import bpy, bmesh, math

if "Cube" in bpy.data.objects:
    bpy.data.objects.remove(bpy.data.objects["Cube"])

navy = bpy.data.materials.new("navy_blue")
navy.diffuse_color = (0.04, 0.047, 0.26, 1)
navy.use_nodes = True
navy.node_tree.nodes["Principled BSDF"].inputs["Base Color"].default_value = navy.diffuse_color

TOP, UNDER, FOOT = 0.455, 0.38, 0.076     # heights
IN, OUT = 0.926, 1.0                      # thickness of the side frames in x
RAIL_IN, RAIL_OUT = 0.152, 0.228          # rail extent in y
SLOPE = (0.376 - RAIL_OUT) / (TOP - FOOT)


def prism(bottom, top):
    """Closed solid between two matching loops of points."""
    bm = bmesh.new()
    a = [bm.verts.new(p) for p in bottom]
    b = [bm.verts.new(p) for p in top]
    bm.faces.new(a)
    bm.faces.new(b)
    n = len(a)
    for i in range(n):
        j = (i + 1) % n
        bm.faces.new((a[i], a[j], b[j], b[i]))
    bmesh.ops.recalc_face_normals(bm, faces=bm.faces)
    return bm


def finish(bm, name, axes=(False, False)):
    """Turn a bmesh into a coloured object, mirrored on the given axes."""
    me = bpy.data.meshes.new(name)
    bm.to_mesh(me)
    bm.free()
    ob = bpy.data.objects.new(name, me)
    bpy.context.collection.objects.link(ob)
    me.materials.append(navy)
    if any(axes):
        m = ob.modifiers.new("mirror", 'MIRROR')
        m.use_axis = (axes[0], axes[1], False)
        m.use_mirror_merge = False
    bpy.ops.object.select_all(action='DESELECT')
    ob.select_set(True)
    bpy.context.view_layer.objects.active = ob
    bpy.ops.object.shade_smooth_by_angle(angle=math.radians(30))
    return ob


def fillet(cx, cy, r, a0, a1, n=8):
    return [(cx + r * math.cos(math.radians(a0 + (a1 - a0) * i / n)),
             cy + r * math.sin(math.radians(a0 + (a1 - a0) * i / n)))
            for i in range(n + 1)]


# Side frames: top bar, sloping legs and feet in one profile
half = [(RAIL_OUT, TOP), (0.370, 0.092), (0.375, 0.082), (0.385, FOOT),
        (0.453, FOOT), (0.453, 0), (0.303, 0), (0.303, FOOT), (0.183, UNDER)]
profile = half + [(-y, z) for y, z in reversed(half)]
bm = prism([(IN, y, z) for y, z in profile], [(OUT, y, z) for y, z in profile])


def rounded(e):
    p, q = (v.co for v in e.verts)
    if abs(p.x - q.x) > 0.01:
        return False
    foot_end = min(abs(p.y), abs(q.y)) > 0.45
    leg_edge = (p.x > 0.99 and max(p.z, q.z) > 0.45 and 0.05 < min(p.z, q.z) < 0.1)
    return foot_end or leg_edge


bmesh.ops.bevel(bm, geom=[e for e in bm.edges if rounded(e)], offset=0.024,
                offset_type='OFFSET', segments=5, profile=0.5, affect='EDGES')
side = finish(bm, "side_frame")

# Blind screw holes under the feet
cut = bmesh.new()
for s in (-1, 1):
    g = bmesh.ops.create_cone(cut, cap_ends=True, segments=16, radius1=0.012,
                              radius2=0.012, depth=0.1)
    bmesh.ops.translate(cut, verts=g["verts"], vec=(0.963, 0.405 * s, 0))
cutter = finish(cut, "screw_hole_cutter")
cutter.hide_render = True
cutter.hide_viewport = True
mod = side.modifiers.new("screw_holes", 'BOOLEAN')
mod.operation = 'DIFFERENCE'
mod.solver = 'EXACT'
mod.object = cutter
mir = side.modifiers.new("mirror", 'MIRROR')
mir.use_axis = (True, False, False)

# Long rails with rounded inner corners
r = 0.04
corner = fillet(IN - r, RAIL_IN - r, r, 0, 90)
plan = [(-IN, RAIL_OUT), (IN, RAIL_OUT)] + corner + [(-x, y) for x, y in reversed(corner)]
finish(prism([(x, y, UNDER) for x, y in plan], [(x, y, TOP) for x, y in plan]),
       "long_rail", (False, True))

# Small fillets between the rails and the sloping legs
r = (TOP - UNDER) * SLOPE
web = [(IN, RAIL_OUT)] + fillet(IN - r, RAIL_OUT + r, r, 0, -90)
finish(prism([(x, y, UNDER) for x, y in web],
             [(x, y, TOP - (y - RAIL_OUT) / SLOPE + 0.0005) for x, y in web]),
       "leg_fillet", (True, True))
.....
» **About this task**: Print exactly the lines above, between the one holding "bm.faces.new((a[i], a[j], b[j], b[i]))" and the one holding "leg_edge = (p.x", inclusive, and nothing besides.

» **Answer**:
        bm.faces.new((a[i], a[j], b[j], b[i]))
    bmesh.ops.recalc_face_normals(bm, faces=bm.faces)
    return bm


def finish(bm, name, axes=(False, False)):
    """Turn a bmesh into a coloured object, mirrored on the given axes."""
    me = bpy.data.meshes.new(name)
    bm.to_mesh(me)
    bm.free()
    ob = bpy.data.objects.new(name, me)
    bpy.context.collection.objects.link(ob)
    me.materials.append(navy)
    if any(axes):
        m = ob.modifiers.new("mirror", 'MIRROR')
        m.use_axis = (axes[0], axes[1], False)
        m.use_mirror_merge = False
    bpy.ops.object.select_all(action='DESELECT')
    ob.select_set(True)
    bpy.context.view_layer.objects.active = ob
    bpy.ops.object.shade_smooth_by_angle(angle=math.radians(30))
    return ob


def fillet(cx, cy, r, a0, a1, n=8):
    return [(cx + r * math.cos(math.radians(a0 + (a1 - a0) * i / n)),
             cy + r * math.sin(math.radians(a0 + (a1 - a0) * i / n)))
            for i in range(n + 1)]


# Side frames: top bar, sloping legs and feet in one profile
half = [(RAIL_OUT, TOP), (0.370, 0.092), (0.375, 0.082), (0.385, FOOT),
        (0.453, FOOT), (0.453, 0), (0.303, 0), (0.303, FOOT), (0.183, UNDER)]
profile = half + [(-y, z) for y, z in reversed(half)]
bm = prism([(IN, y, z) for y, z in profile], [(OUT, y, z) for y, z in profile])


def rounded(e):
    p, q = (v.co for v in e.verts)
    if abs(p.x - q.x) > 0.01:
        return False
    foot_end = min(abs(p.y), abs(q.y)) > 0.45
    leg_edge = (p.x > 0.99 and max(p.z, q.z) > 0.45 and 0.05 < min(p.z, q.z) < 0.1)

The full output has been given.